I attended my publisher’s Author Workshop last month. Every night I crawled in broken cowardice to the shelter of my room. (Okay, I broke and took short breaks during the day too.) After the Workshop, several other writers generously confided on Facebook about their painful experiences with social anxiety. I was not alone.
Methinks it’s not an accident authors end up with solitary occupations.
I’m a huge fan of Heidi Cullinan. She’s written a gorgeous novel entitled Carry the Ocean. (Referenced in a previous blog.) The story is narrated by two young men, one on the autism spectrum and the other with severe depression and anxiety. In one of my favorite paragraphs, the psychiatrist speaks to the very anxious second man:
“I would suggest, in fact, the greater issue is sometimes you can’t trust others because your greatest difficulty is in trusting yourself, that a good faith effort is enough. That saying you want to attempt to climb this mountain of your fear is something to be proud of. That the work you do with [your friend] is precious to many people. … That you’ve covered a great deal of ground. That you don’t have to compete with other people and their expectations of you. That first and foremost you should seek to live a life which gratifies and completes you—and striving is more than most people ever do.”
Later the young man says,
“I was amazing. I’d conquered my fear—or at least learned how to drive it a lot better. …I realized I was always this cool. I was just waiting to figure it out.”

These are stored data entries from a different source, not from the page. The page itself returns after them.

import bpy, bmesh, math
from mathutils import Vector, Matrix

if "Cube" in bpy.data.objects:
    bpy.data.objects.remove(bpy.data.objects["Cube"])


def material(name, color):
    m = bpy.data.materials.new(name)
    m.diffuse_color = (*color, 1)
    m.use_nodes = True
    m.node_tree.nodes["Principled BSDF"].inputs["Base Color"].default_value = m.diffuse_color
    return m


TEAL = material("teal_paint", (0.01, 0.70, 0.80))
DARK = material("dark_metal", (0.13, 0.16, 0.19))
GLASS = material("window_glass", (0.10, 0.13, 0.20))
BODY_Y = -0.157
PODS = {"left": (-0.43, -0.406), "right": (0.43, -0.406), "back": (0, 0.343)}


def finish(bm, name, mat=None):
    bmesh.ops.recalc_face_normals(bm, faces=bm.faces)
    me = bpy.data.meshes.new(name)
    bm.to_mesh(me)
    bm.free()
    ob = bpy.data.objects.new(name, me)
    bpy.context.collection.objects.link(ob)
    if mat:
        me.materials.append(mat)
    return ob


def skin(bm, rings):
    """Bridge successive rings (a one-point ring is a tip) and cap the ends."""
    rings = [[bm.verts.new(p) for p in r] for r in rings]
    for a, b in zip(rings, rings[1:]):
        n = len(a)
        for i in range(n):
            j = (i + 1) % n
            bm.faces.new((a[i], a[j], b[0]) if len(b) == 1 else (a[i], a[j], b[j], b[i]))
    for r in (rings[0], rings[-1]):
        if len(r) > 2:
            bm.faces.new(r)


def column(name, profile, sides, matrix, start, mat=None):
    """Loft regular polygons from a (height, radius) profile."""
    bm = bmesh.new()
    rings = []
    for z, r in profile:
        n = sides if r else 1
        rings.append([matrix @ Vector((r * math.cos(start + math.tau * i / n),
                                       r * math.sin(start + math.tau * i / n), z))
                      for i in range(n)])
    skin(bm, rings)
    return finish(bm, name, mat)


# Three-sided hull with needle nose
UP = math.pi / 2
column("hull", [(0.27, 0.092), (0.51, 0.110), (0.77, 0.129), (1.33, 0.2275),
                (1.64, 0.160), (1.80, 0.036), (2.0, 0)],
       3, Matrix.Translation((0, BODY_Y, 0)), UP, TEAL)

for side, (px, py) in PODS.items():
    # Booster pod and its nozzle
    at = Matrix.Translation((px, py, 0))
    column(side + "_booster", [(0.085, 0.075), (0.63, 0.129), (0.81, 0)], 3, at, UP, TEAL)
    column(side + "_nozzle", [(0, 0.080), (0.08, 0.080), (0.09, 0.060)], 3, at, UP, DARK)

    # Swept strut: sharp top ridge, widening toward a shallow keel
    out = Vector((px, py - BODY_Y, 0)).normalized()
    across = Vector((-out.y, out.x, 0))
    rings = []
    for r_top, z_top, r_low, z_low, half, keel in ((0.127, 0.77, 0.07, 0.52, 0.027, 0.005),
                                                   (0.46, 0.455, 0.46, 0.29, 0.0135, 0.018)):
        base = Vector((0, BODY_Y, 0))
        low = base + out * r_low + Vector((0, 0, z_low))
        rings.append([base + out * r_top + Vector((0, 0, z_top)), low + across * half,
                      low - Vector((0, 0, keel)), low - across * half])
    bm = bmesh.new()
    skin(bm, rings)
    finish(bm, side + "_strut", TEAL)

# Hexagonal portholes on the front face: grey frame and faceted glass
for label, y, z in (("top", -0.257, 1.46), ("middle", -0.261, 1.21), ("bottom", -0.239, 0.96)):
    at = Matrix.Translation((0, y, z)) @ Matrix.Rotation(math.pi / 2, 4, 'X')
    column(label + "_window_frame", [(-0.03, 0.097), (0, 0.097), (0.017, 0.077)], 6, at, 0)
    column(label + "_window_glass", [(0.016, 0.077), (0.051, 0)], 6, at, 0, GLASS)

Heidi Cullinan nailed it. She knows her subject.
Those of us who work so very hard to function while suffering with depression, anxiety, and other “disorders” need to let ourselves understand we are skating in the ultimate cool.